These qualities are all affected by and expressed through neuromuscular control. Missing one of theses qualities can cause dysfunction in other qualities. While the findings in this study do not prove cause and effect, they do present strong evidence of a relationship between limitations in the lower body, and upper body dysfunction and injuries.
Another example of a seemingly “unrelated” body part is presented by Greg Dea, a sports physiotherapist from Australia who recently worked for the FIVB World Cup Winner’s, Chinese Women’s Volleyball team. In his article, “Knee injury- Bulletproofing The Volleyball Knee”, (2) he shows a case study of how dysfunction in a “distant” body part causes problems elsewhere. In this example Chinese outside hitter Yang Fang Xu injured her right knee. This knee injury is set up by the painful dysfunction of her left shoulder. Because she cannot strike straight overhead (check out the video and freeze frame included in the article, she is forced to lean her upper body to the right. The position forces her into a single leg landing (instead of a double leg landing) on her right side. In addition, the posture she lands in makes it more difficult to recruit muscles that support the knee. The result is not pretty.

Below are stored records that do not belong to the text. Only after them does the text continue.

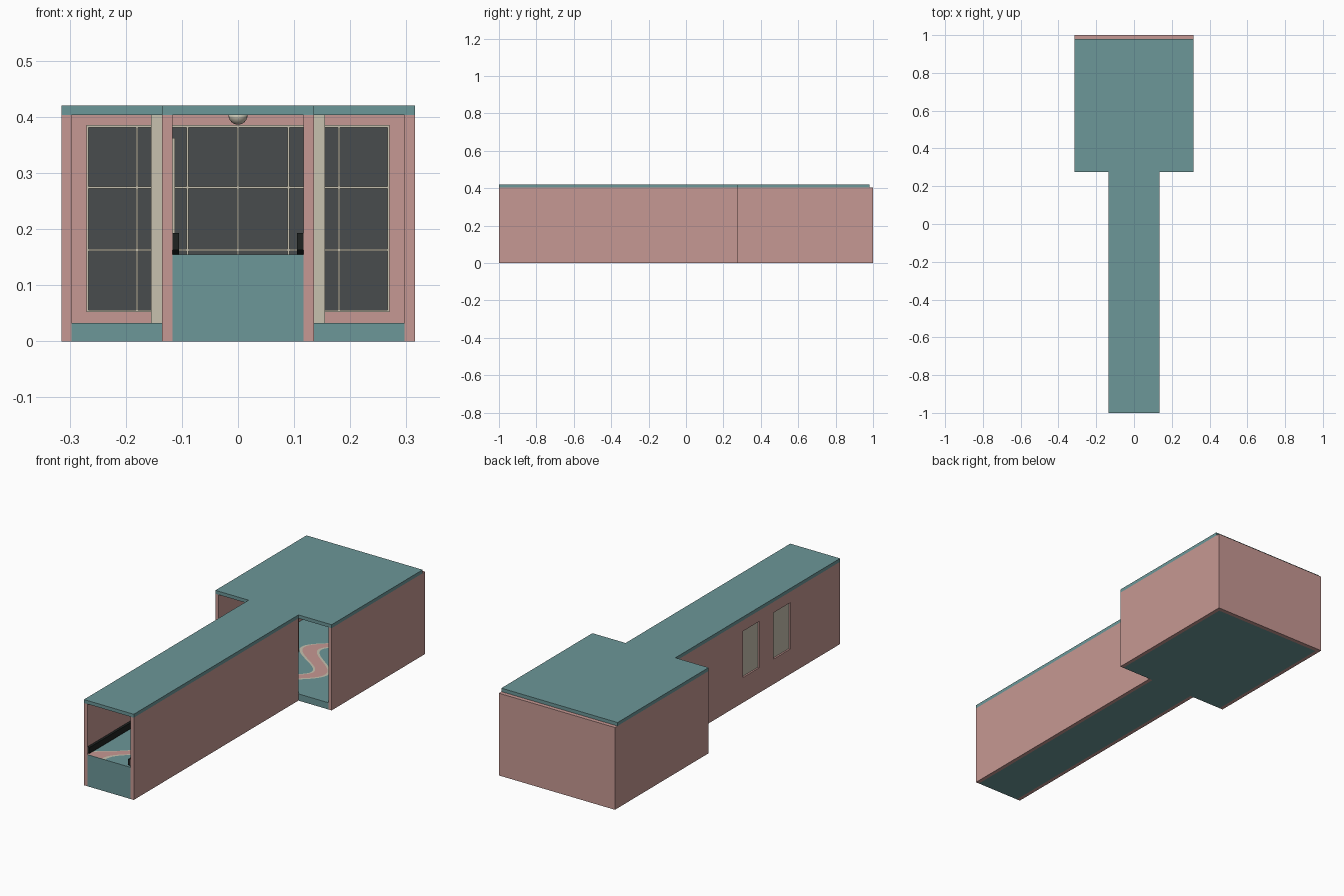
import bpy, bmesh, math

cube = bpy.data.objects.get("Cube")
if cube:
    bpy.data.objects.remove(cube, do_unlink=True)


def material(name, r, g, b):
    rgb = [((c / 255 + 0.055) / 1.055) ** 2.4 for c in (r, g, b)]
    m = bpy.data.materials.new(name)
    m.use_nodes = True
    m.diffuse_color = (*rgb, 1)
    m.node_tree.nodes["Principled BSDF"].inputs["Base Color"].default_value = (*rgb, 1)
    return m


TEAL = material("teal", 108, 151, 152)
PINK = material("dusty pink", 198, 152, 147)
CREAM = material("cream", 199, 193, 175)
GLASS = material("dark glass", 72, 76, 77)
BLACK = material("black rail", 30, 34, 33)


def finish(name, bm, mat):
    bmesh.ops.recalc_face_normals(bm, faces=bm.faces)
    me = bpy.data.meshes.new(name)
    bm.to_mesh(me)
    bm.free()
    me.materials.append(mat)
    ob = bpy.data.objects.new(name, me)
    bpy.context.collection.objects.link(ob)
    return ob


def prism(name, pts, lo, hi, axis, mat):
    """Extrude a flat outline along x or z."""
    bm = bmesh.new()
    place = (lambda p, d: (d, *p)) if axis == "x" else (lambda p, d: (*p, d))
    face = bm.faces.new([bm.verts.new(place(p, lo)) for p in pts])
    ext = bmesh.ops.extrude_face_region(bm, geom=[face])
    shift = (hi - lo, 0, 0) if axis == "x" else (0, 0, hi - lo)
    bmesh.ops.translate(bm, vec=shift, verts=[v for v in ext["geom"] if isinstance(v, bmesh.types.BMVert)])
    return finish(name, bm, mat)


def box(name, x0, x1, y0, y1, z0, z1, mat):
    return prism(name, [(x0, y0), (x1, y0), (x1, y1), (x0, y1)], z0, z1, "z", mat)


# Main sizes
HALL, ROOM, T = 0.135, 0.315, 0.018
MOUTH, BACK, CEIL, TOP = 0.275, 0.98, 0.403, 0.42
HIGH, LOW = 0.155, 0.033
STEP_START, STEP_END, STEPS = -0.66, -0.3, 6

# Roof slab
half = [(HALL, -1), (HALL, MOUTH), (ROOM, MOUTH), (ROOM, BACK)]
prism("roof", half + [(-x, y) for x, y in reversed(half)], CEIL, TOP, "z", TEAL)

# Outer walls
walls = {}
for side, s in (("left", 1), ("right", -1)):
    a, b = sorted((s * HALL, s * (HALL - T)))
    walls[side] = box(side + "_hall_wall", a, b, -1, MOUTH, 0, CEIL, PINK)
    a, b = sorted((s * ROOM, s * (ROOM - T)))
    box(side + "_room_wall", a, b, MOUTH, BACK, 0, CEIL, PINK)
box("back_wall", -ROOM, ROOM, BACK, 1, 0, CEIL, PINK)

# Two hall windows cut through the right wall
for i, (y0, y1) in enumerate(((-0.375, -0.25), (-0.615, -0.485))):
    z0, z1 = 0.123, 0.35
    cutter = box("window_cutter", -0.2, -0.1, y0, y1, z0, z1, CREAM)
    cutter.hide_render = True
    mod = walls["right"].modifiers.new("opening", "BOOLEAN")
    mod.object, mod.solver = cutter, "EXACT"
    bpy.context.view_layer.objects.active = walls["right"]
    bpy.ops.object.modifier_apply(modifier=mod.name)
    bpy.data.objects.remove(cutter, do_unlink=True)
    box(f"hall_window_pane_{i}", -0.127, -0.119, y0, y1, z0, z1, CREAM)
    xi, f = -HALL + T, 0.012
    for j, (a, b, c, d) in enumerate(((y0 - f, y0, z0 - f, z1 + f), (y1, y1 + f, z0 - f, z1 + f),
                                      (y0, y1, z0 - f, z0), (y0, y1, z1, z1 + f))):
        box(f"hall_window_trim_{i}_{j}", xi, xi + 0.005, a, b, c, d, CREAM)

# Hall floor stepping down to the room floor
run, rise = (STEP_END - STEP_START) / STEPS, (HIGH - LOW) / STEPS
treads = [(-1, STEP_START, HIGH)]
for i in range(1, STEPS):
    y = STEP_START + (i - 1) * run
    treads.append((y, y + run, HIGH - i * rise))
treads.append((treads[-1][1], MOUTH, LOW))
outline = [(-1, 0)]
for y0, y1, z in treads:
    outline += [(y0, z), (y1, z)]
outline.append((MOUTH, 0))
inner = HALL - T
prism("hall_floor", outline, -inner, inner, "x", TEAL)
box("room_floor", -ROOM + T, ROOM - T, MOUTH, BACK, 0, LOW, TEAL)


# Winding carpet ribbons with cream borders
def ribbon(name, y0, y1, z, peak, amp, width, limit, mat):
    bm = bmesh.new()
    n = max(4, int((y1 - y0) / 0.015))
    rows = []
    for i in range(n + 1):
        y = y0 + (y1 - y0) * i / n
        x = amp * math.cos((y - peak) * math.tau / 0.4)
        w = width * (1 + 0.25 * math.sin(y * 23))
        rows.append([bm.verts.new((max(-limit, min(limit, x + e * w)), y, z)) for e in (-1, 1)])
    for a, b in zip(rows, rows[1:]):
        bm.faces.new((a[0], a[1], b[1], b[0]))
    ob = finish(name, bm, mat)
    if ob.data.polygons[0].normal.z < 0:
        ob.data.flip_normals()


areas = [(y0, y1, z, -0.8, 0.08, inner) for y0, y1, z in treads]
areas.append((MOUTH, BACK, LOW, 0.5, 0.09, ROOM - T))
for i, (y0, y1, z, peak, amp, limit) in enumerate(areas):
    ribbon(f"carpet_border_{i}", y0, y1, z + 0.001, peak, amp, 0.05, limit, CREAM)
    ribbon(f"carpet_band_{i}", y0, y1, z + 0.002, peak, amp, 0.036, limit, PINK)

# Low dark rails along both hall walls
line = [(-1, HIGH), (STEP_START, HIGH), (STEP_END, LOW), (MOUTH, LOW)]
rail = [(y, z + 0.008) for y, z in line] + [(y, z + 0.038) for y, z in reversed(line)]
for side, s in (("left", 1), ("right", -1)):
    prism(side + "_rail", rail, s * (inner - 0.012), s * inner, "x", BLACK)
    a, b = sorted((s * 0.117, s * 0.155))
    box(side + "_room_column", a, b, 0.6, 0.64, LOW, CEIL, CREAM)

# Large paned window on the inside of the back wall
W, Z0, Z1, BAR = 0.27, 0.052, 0.385, 0.0018
box("back_window_glass", -W, W, BACK - 0.004, BACK, Z0, Z1, GLASS)
for i in range(7):
    x = max(-W + BAR, min(W - BAR, (i - 3) * 0.09))
    box(f"window_upright_{i}", x - BAR, x + BAR, BACK - 0.008, BACK, Z0, Z1, CREAM)
for i in range(4):
    z = max(Z0 + BAR, min(Z1 - BAR, Z0 + (Z1 - Z0) * i / 3))
    box(f"window_crossbar_{i}", -W, W, BACK - 0.0075, BACK, z - BAR, z + BAR, CREAM)

# Domed ceiling lamps
for i, y in enumerate((-0.65, 0.0, 0.62)):
    bm = bmesh.new()
    bmesh.ops.create_uvsphere(bm, u_segments=20, v_segments=12, radius=0.017)
    bmesh.ops.bisect_plane(bm, geom=bm.verts[:] + bm.edges[:] + bm.faces[:], plane_co=(0, 0, 0),
                           plane_no=(0, 0, 1), clear_outer=True)
    bmesh.ops.translate(bm, vec=(0, y, CEIL), verts=bm.verts)
    lamp = finish(f"ceiling_lamp_{i}", bm, CREAM)
    lamp.data.shade_smooth()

Many great athletes are so great at compensating for their dysfunctions that we don’t notice it until they get hurt. Therefore fitness along with other factors (ie. Sleep, recovery for stressors, nutrition, etc.) are not only part of performing well, but also avoiding injury. You can’t participate very well when hurt, at least not for very long. Dr. Charlie Weingroff explains it this way, “When someone requires physical rehabilitation, it indicates that one of more systems in the body were not resilient to a stressor of some kind.” (3) While this article has referred primarily to athletes, the same principles are true for everyday activities. All activities require fitness, the more aspects of fitness we posses, the fewer compensatory movements we will have, and the less likely we are to suffer injury or even breakdowns in our health. Make sure when you begin your fitness program to have a professional screen your movements and monitor your progress. Doing so will ensure that your fitness professional and you will know what kinds of training you can do at a high intensity, what others need to be done at a lower intensity, if the program you are using is helping you reach your goals while maintaining a high quality of movement, and if you need help from a healthcare professional.
- http://www.otpbooks.com/greg-dea-volleyball- knee/?ref=15&utm_source=Facebook&utm_medium=Social+Adv&utm_campaign=Content+Greg+Dea+Knee+Injury&utm_content=Ad+14